This suite, designed for Lindsay and Ben by their good friend Nicolas Carbonaro, is a great example of how to utilize overprinting inks. Since letterpress inks are not opaque, with the exception of metallics, a third color is created wherever two colors overlap–and in this instance, creating a great visual metaphor for love.
Another thing to note is the heavy ink coverage throughout the suite, so we required acknowledgment of our solid areas disclaimer before we proceeded into production. Printed with two inks, along with a blind pass, on Mohwak Loop Ivory Smooth 160c, the cards were duplexed after printing to create a hefty 320c stock.
Oh So Beautiful Paper also featured these, be sure to pop over to check out some additional pictures of the complete suite.
Utilizing their existing logo, we designed and produced these cards for Ilumini Photography Arts, a wedding and fine art photographer based out of Hawaii. After creating a type lockup for the contact information we designed a custom diecut that would elegantly frame the ornate “I” logo.
Letterpress printed with metallic silver ink on Neenah Classic Crest Solar White 110C and a tonal varnish on the Wausau Royal Complements Eclipse Black 100C, these stocks were duplexed after printing before receiving the final diecut.
These invites, designed by Douglas Behl for his upcoming nuptials, ooze summer. We can’t decide what we like more, the blazing split fountain color palette or the melty popsicle motif.
Split fountain printing is when we put two colors on the same roller, one on each end, allowing them to blend naturally in the middle, creating a gradient across the press sheet. This is a good way to get an extra color into your design without adding an extra plate. When planning a project that uses a split fountain across several pieces, keep in mind that the cards on either end of the press sheet end up being fairly one color. You can see in this instance the RSVP and Thank You cards were at opposite ends of the sheet, whereas the Invite and Details cards were placed in the middle where the color transition happened.

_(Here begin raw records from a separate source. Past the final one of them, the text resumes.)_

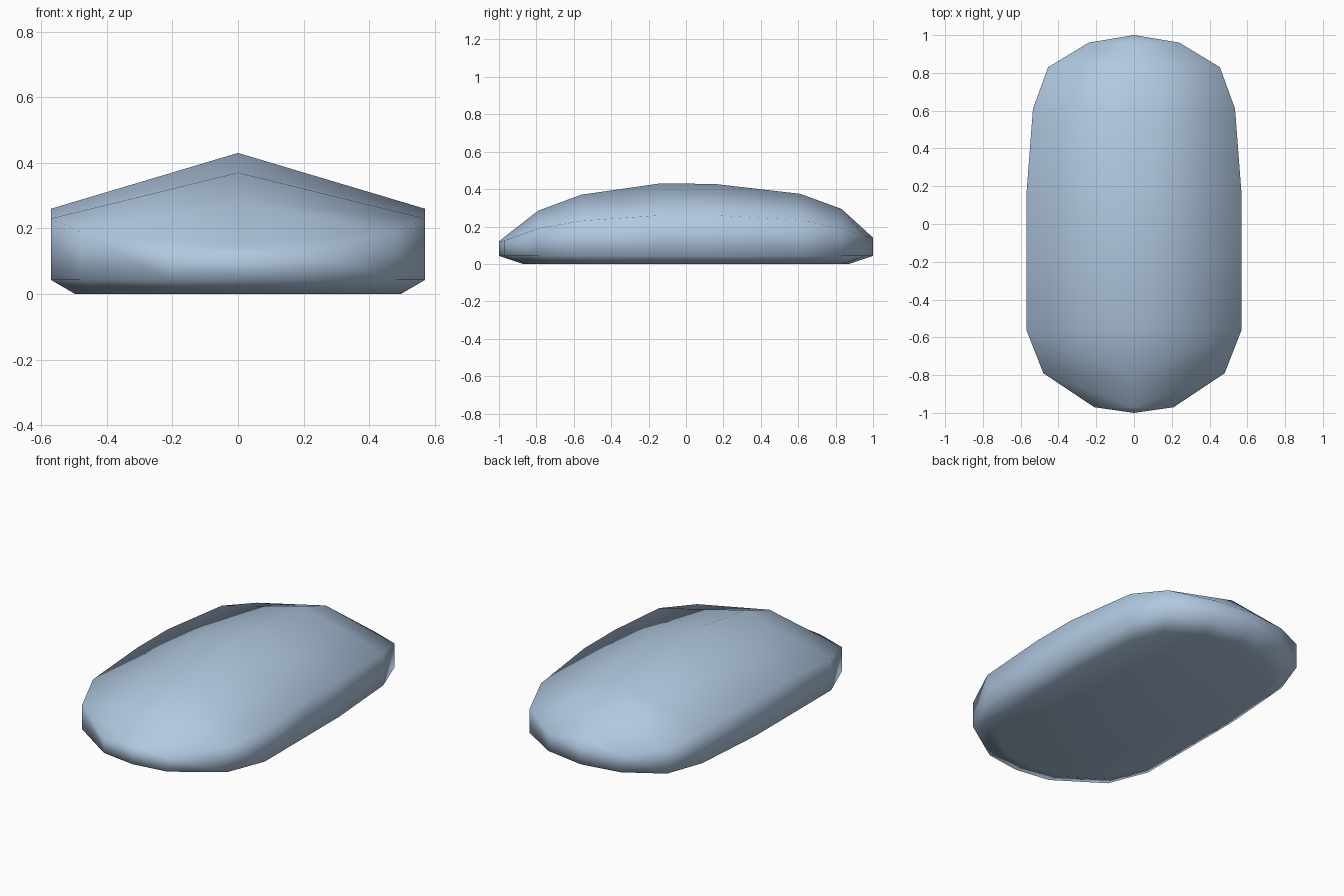
import bpy
import bmesh

if "Cube" in bpy.data.objects:
    bpy.data.objects.remove(bpy.data.objects["Cube"])

# Stations from front to back: y, half width, rim height, ridge height
STATIONS = [
    (-0.97, 0.21, 0.125, 0.145),
    (-0.79, 0.48, 0.19, 0.285),
    (-0.56, 0.57, 0.23, 0.37),
    (-0.14, 0.57, 0.26, 0.43),
    (0.15, 0.57, 0.26, 0.428),
    (0.61, 0.535, 0.235, 0.375),
    (0.83, 0.455, 0.19, 0.295),
    (0.96, 0.24, 0.15, 0.177),
]
FRONT_TIP = (0, -1.0, 0.12)
BACK_TIP = (0, 1.0, 0.14)
LOWER_Z, BASE_SCALE = 0.043, 0.87

bm = bmesh.new()
front, back = bm.verts.new(FRONT_TIP), bm.verts.new(BACK_TIP)
right = [bm.verts.new((w, y, z)) for y, w, z, _ in STATIONS]
left = [bm.verts.new((-w, y, z)) for y, w, z, _ in STATIONS]
ridge = [bm.verts.new((0, y, z)) for y, _, _, z in STATIONS]

# Domed top: straight slopes from the central ridge to the rim
for rim in (right, left):
    for i in range(len(ridge) - 1):
        bm.faces.new((ridge[i], rim[i], rim[i + 1], ridge[i + 1]))
    bm.faces.new((front, rim[0], ridge[0]))
    bm.faces.new((back, ridge[-1], rim[-1]))

# Side wall and bevelled foot below the rim
loop = [front] + right + [back] + left[::-1]
lower = [bm.verts.new((v.co.x, v.co.y, LOWER_Z)) for v in loop]
base = [bm.verts.new((v.co.x * BASE_SCALE, v.co.y * BASE_SCALE, 0)) for v in loop]
n = len(loop)
for a, b in ((loop, lower), (lower, base)):
    for i in range(n):
        j = (i + 1) % n
        bm.faces.new((a[i], b[i], b[j], a[j]))

# Flat underside
bm.faces.new(base)
bmesh.ops.recalc_face_normals(bm, faces=bm.faces[:])
for f in bm.faces:
    f.smooth = True

mesh = bpy.data.meshes.new("mouse_shell")
bm.to_mesh(mesh)
bm.free()
shell = bpy.data.objects.new("mouse_shell", mesh)
bpy.context.collection.objects.link(shell)

# Single pale blue colour
mat = bpy.data.materials.new("pale_blue")
mat.diffuse_color = (0.44, 0.58, 0.75, 1)
mat.use_nodes = True
mat.node_tree.nodes["Principled BSDF"].inputs["Base Color"].default_value = mat.diffuse_color
mesh.materials.append(mat)
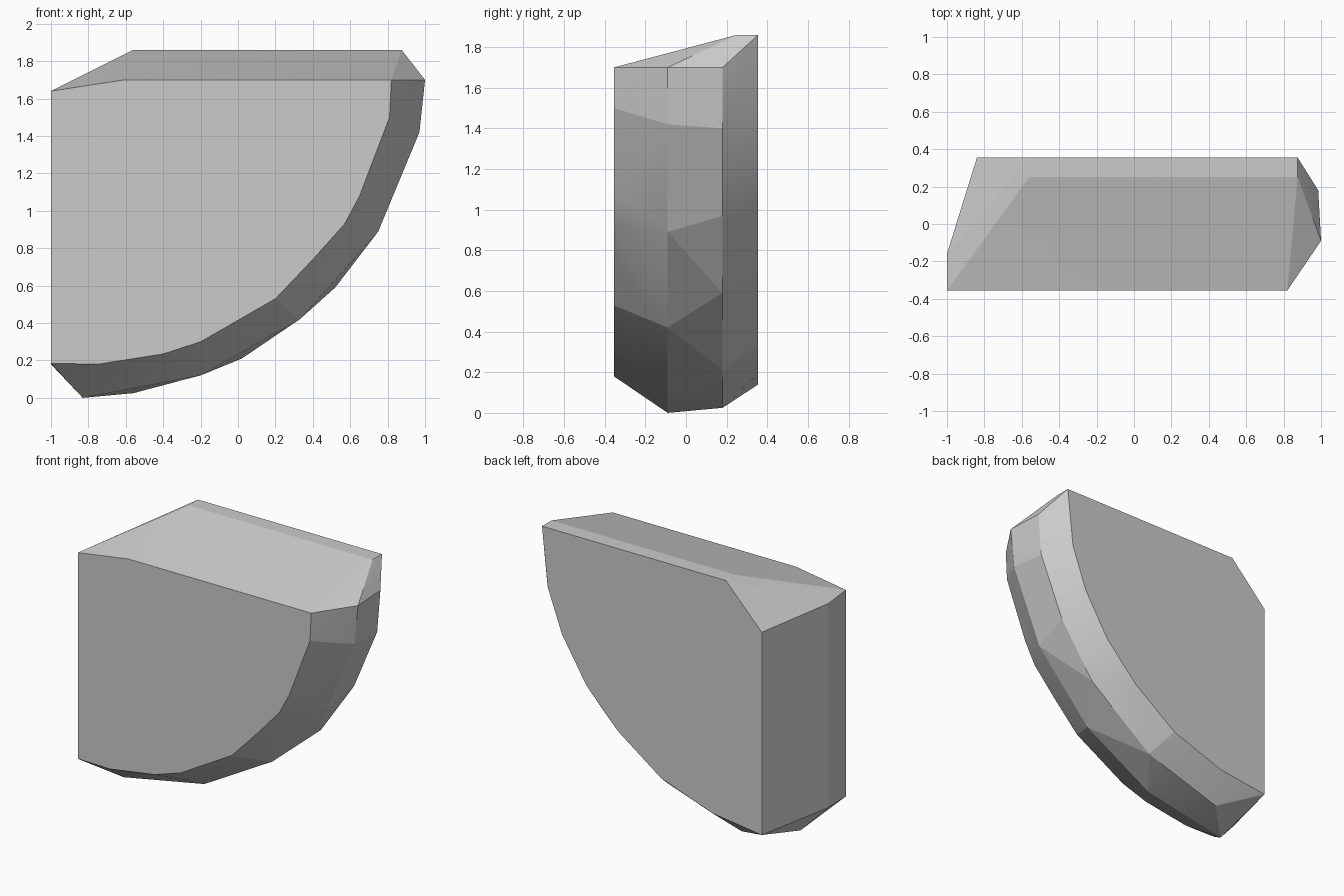
import bpy, bmesh, math

if "Cube" in bpy.data.objects:
    bpy.data.objects.remove(bpy.data.objects["Cube"])

# Cross-sections of the quarter-round block: depth y -> (x, z) outline points
sections = {
    # flat front face
    -0.355: [(-1, 0.185), (-0.75, 0.18), (-0.4, 0.235), (-0.2, 0.30), (0.2, 0.53),
             (0.4, 0.74), (0.57, 0.93), (0.65, 1.08), (0.81, 1.50), (0.82, 1.70),
             (-0.61, 1.70), (-1, 1.64)],
    # left corner edge
    -0.16: [(-1, 0.18), (-1, 1.62)],
    # widest ridge of the curved rim
    -0.09: [(-0.83, 0), (-0.2, 0.12), (0.33, 0.42), (0.75, 0.89), (0.97, 1.42), (1, 1.70)],
    # second ridge of the rim
    0.18: [(-0.56, 0.025), (0.02, 0.21), (0.52, 0.59), (0.78, 0.97), (0.96, 1.40), (0.985, 1.70)],
    # front edge of the flat top strip
    0.25: [(-0.56, 1.86), (0.875, 1.86)],
    # flat back face
    0.355: [(-0.84, 0.14), (-0.456, 0.19), (-0.055, 0.33), (0.28, 0.57), (0.53, 0.83),
            (0.72, 1.14), (0.83, 1.44), (0.875, 1.86), (-0.56, 1.86), (-0.84, 1.57)],
}

# Skin the sections with a convex shell
bm = bmesh.new()
for y, outline in sections.items():
    for x, z in outline:
        bm.verts.new((x, y, z))
hull = bmesh.ops.convex_hull(bm, input=bm.verts[:])
loose = {g for g in hull["geom_interior"] + hull["geom_unused"] if isinstance(g, bmesh.types.BMVert)}
bmesh.ops.delete(bm, geom=list(loose), context='VERTS')
bmesh.ops.dissolve_limit(bm, angle_limit=math.radians(1), verts=bm.verts[:], edges=bm.edges[:])
bmesh.ops.recalc_face_normals(bm, faces=bm.faces[:])

# Soften only the shallow facets
for f in bm.faces:
    f.smooth = True
for e in bm.edges:
    e.smooth = e.calc_face_angle(0) < math.radians(12)

mesh = bpy.data.meshes.new("rounded_block")
bm.to_mesh(mesh)
bm.free()
block = bpy.data.objects.new("rounded_block", mesh)
bpy.context.collection.objects.link(block)

# Single grey colour
grey = bpy.data.materials.new("light grey")
grey.diffuse_color = (0.6, 0.6, 0.6, 1)
grey.use_nodes = True
grey.node_tree.nodes["Principled BSDF"].inputs["Base Color"].default_value = grey.diffuse_color
mesh.materials.append(grey)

You can see split fountain printing in action in this video we took a few years back.